[Data extracted from a collection]

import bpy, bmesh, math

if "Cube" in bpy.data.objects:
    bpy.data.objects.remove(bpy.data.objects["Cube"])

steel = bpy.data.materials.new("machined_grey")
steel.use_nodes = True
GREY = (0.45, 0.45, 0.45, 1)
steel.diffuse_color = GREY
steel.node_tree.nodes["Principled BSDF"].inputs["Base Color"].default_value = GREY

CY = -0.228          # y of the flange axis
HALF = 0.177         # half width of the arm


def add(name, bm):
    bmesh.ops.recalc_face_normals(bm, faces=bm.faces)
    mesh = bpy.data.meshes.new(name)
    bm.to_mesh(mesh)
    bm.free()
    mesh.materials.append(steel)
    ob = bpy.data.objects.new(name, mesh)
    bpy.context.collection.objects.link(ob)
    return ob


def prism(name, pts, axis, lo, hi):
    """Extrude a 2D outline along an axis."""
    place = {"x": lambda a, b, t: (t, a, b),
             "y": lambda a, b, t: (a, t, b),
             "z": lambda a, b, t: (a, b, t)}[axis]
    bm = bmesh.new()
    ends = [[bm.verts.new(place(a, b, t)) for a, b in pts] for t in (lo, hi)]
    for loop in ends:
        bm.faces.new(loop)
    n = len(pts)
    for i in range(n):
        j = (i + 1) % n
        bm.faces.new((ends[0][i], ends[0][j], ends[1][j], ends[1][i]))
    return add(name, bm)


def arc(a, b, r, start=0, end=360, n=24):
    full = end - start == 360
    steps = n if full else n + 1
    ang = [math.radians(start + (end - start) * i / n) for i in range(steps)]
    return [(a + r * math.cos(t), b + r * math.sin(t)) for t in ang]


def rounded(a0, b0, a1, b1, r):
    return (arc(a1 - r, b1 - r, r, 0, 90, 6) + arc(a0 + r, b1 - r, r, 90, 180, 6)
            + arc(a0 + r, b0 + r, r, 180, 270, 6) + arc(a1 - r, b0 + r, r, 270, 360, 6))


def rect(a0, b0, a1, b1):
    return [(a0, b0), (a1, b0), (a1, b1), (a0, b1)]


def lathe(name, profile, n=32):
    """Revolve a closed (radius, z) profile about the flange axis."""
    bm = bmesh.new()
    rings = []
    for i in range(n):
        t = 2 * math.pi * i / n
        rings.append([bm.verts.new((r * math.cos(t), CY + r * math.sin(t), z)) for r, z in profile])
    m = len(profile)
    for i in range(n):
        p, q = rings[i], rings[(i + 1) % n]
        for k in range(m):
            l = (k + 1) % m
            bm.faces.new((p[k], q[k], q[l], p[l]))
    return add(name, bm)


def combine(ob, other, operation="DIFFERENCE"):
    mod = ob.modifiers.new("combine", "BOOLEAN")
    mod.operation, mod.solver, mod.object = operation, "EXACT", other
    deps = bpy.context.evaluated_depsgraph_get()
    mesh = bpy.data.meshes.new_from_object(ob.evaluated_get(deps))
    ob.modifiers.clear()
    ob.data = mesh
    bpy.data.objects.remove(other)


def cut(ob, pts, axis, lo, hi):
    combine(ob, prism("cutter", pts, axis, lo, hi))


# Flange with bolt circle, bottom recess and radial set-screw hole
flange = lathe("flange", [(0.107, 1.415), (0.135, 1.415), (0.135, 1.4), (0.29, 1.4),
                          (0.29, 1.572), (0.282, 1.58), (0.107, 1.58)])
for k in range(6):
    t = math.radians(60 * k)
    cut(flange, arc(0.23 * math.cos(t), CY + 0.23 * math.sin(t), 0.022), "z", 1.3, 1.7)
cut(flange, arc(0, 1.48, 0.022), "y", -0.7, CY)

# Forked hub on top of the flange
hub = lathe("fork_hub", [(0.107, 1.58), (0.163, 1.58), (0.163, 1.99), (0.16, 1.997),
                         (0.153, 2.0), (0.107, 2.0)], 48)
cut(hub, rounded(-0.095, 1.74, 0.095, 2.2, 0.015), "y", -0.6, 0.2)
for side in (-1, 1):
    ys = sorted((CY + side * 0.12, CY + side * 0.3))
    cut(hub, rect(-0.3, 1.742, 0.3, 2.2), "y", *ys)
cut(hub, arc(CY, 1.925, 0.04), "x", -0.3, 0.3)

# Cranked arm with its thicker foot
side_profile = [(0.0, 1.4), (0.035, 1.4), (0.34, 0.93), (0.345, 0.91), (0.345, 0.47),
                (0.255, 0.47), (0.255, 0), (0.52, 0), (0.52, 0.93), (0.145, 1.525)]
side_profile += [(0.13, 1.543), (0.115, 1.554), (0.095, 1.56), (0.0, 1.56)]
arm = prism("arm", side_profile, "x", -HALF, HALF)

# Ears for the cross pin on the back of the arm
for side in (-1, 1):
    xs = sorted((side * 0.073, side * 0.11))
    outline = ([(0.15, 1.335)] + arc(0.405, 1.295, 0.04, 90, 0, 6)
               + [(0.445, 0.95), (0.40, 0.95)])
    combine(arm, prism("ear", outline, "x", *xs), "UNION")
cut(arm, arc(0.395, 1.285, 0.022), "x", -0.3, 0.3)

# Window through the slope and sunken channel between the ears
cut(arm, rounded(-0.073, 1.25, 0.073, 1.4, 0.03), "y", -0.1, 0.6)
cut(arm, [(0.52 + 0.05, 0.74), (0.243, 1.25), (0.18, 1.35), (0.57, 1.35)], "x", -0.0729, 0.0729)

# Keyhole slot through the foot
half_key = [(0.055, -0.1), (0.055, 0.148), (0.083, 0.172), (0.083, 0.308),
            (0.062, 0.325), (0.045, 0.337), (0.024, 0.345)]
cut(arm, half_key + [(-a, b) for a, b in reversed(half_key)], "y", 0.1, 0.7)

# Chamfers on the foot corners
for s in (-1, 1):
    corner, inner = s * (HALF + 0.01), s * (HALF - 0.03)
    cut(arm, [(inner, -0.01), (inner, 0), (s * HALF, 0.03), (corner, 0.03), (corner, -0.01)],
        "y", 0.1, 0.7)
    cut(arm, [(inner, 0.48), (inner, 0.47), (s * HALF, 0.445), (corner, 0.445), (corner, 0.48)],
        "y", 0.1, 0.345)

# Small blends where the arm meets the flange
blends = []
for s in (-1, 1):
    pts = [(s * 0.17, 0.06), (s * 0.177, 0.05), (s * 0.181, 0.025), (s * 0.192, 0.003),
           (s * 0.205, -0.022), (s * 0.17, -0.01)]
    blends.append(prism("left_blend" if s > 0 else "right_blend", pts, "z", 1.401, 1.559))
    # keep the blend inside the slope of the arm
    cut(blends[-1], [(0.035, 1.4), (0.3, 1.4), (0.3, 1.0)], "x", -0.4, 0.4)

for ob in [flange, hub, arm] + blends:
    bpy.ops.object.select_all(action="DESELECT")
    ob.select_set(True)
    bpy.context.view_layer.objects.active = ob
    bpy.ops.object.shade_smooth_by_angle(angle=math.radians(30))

- Task to carry out -
Among the entries above, which lines include "start"? List them all.

- Reply to the task -
def arc(a, b, r, start=0, end=360, n=24):
    full = end - start == 360
    ang = [math.radians(start + (end - start) * i / n) for i in range(steps)]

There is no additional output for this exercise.